What is required
Check every line of the material for the word "prism". Copy those that have it.

Data under study

____

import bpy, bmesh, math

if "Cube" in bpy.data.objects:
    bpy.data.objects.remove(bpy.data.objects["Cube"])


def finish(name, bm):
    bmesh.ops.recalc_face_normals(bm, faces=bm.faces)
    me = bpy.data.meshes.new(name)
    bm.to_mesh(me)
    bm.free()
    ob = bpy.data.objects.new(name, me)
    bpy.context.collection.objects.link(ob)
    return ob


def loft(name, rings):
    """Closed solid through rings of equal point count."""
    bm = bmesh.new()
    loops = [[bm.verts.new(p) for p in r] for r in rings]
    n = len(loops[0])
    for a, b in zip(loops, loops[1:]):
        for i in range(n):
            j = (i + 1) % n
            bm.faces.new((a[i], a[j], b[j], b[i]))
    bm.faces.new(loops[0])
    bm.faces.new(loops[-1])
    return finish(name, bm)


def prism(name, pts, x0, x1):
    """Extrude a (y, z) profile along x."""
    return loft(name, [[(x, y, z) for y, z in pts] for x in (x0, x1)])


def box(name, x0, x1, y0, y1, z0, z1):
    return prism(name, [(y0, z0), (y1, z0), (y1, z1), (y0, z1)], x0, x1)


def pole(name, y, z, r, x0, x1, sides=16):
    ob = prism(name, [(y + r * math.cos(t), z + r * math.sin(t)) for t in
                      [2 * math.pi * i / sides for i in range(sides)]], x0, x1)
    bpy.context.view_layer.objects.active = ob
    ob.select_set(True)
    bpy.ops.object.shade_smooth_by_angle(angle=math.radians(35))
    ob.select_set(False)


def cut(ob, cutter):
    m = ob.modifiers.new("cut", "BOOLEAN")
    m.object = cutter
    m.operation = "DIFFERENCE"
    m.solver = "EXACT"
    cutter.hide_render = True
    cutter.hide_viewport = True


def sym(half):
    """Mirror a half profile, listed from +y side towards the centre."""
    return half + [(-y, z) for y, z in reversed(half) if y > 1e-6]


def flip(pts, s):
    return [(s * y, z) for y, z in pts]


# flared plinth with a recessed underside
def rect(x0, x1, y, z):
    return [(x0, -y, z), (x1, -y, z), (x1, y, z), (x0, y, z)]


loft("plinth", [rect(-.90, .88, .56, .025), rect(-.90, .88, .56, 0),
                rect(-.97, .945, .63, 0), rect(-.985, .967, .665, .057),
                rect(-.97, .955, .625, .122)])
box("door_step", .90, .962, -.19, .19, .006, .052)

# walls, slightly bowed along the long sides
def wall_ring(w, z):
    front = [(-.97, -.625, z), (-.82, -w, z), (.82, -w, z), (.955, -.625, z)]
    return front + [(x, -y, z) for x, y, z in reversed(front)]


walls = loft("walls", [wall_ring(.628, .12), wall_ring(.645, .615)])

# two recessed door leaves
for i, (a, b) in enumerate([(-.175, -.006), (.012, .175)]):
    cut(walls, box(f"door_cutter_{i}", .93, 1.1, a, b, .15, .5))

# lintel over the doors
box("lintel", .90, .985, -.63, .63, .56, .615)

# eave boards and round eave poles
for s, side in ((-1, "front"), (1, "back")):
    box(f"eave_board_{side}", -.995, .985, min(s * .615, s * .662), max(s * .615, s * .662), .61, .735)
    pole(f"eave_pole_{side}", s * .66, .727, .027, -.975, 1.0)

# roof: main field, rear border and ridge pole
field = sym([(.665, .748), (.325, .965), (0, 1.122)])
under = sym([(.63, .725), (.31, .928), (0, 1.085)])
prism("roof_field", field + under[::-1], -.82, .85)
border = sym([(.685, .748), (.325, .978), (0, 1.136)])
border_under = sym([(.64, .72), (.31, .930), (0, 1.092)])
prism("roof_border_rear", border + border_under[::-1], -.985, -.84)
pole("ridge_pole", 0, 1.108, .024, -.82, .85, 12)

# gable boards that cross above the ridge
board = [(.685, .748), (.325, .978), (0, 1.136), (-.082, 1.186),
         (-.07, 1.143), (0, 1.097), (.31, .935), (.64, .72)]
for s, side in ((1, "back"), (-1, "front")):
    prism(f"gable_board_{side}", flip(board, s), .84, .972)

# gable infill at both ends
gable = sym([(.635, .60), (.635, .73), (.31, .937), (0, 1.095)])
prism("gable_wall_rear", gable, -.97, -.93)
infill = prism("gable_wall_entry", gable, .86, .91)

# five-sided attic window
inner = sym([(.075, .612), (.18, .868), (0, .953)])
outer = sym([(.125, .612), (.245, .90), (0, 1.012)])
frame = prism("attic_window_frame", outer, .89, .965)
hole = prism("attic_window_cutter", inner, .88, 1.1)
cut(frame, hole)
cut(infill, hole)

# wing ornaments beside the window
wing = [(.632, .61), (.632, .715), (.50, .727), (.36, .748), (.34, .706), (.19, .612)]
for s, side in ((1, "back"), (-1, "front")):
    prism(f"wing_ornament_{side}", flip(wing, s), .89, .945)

____

Response to the exercise
def prism(name, pts, x0, x1):
    return prism(name, [(y0, z0), (y1, z0), (y1, z1), (y0, z1)], x0, x1)
    ob = prism(name, [(y + r * math.cos(t), z + r * math.sin(t)) for t in
prism("roof_field", field + under[::-1], -.82, .85)
prism("roof_border_rear", border + border_under[::-1], -.985, -.84)
    prism(f"gable_board_{side}", flip(board, s), .84, .972)
prism("gable_wall_rear", gable, -.97, -.93)
infill = prism("gable_wall_entry", gable, .86, .91)
frame = prism("attic_window_frame", outer, .89, .965)
hole = prism("attic_window_cutter", inner, .88, 1.1)
    prism(f"wing_ornament_{side}", flip(wing, s), .89, .945)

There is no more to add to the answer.